: A very sharp temperature gradient across Iowa resulted in snow and a high temperature of only 30 F at Waukon, while the same afternoon at Shenandoah and Sidney the temperature peaked at 77 F.

1924: Unseasonably cold weather in far northwestern Iowa brought the temperature all the way down to -8 F at Inwood which is the second-coldest temperature on record in Iowa in the month of April. Other low temperatures that morning included -1 F at Alton, 2 F at Milford, and 5 F at Alta.

1892: The first day of April saw very strong winds across Iowa, especially across southern and western portions of the state, due to a deepening low pressure system over Kansas and Nebraska. Gale force winds blew all day long, resulting in widespread damage across about the southern half of Iowa. Peak gusts measured at Weather Bureau stations included 60 mph at Davenport and 64 mph at Des Moines. At Clinton a new factory “had its roof taken off and dashed to the ground in a splintered condition” while at Keosauqua it was reported that “a high gale blew down fences, stacks, chimneys, etc., and did some damage to light buildings.” The damage seems to have been even worse in southwestern Iowa closer to the low pressure system, where an observer at Greenfield noted that “many chimneys were blown down by the high wind. At the court-house slates were blown from the roof. Many sheds and a few barns were destroyed.” After a relatively warm and pleasant March across Iowa, the high winds of April 1st heralded a change in the weather that prevailed through the spring of 1892, which was generally regarded as one of the coldest, wettest, and most backward on record and culminated in a remarkably late widespread snowfall on May 20th.

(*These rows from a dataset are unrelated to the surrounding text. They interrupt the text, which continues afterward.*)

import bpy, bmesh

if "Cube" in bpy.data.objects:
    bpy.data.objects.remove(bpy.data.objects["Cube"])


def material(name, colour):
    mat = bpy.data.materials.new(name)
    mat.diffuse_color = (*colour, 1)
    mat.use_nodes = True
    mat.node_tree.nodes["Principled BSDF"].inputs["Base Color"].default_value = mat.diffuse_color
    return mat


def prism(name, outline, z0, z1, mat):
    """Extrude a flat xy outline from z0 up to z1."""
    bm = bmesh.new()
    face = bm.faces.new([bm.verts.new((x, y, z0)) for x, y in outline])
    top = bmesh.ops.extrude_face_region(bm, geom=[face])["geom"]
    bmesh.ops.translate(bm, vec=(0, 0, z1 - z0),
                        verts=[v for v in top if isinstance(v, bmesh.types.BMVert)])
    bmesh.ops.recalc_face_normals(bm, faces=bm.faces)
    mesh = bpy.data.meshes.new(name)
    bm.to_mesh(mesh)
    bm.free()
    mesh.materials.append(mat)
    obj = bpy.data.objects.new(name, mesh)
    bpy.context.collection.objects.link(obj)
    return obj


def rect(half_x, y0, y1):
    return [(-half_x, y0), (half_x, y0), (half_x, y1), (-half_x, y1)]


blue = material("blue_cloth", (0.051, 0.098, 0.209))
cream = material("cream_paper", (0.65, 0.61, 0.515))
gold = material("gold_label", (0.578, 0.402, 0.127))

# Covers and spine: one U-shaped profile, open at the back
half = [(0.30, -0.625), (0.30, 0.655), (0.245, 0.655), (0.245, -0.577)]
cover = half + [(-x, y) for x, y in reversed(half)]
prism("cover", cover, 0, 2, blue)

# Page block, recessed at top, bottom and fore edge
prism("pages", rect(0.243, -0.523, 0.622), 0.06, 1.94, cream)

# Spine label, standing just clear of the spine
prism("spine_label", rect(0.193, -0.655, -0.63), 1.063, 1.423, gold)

This Day in National/World Weather History …
 1 April 1845 → The first public telegraph line went into service. It was customary among the telegraph operators to advise each other of local weather conditions and even to predict the movement of weather changes.
 1 April 1884 → Of the 30 houses in Oakville, IN, only 3 were left standing after an F5 (estimated) tornado leveled the town. Meteorologists at the time felt it was one of the most intense tornadoes ever recorded. Pieces of obliterated farms were found four miles away. Eight people were killed, mostly children.
 1 April 1960 → TIROS I, the very first weather satellite, was launched from Cape Canaveral.
 1 April 1987 → A tornado touched down briefly during a snow squall on the south shore of White Fish Bay on Lake Superior. A mobile home had its roof ripped off and insulation sucked from the walls.


Posted under Weather History

This post was written by Schnack on April 1, 2013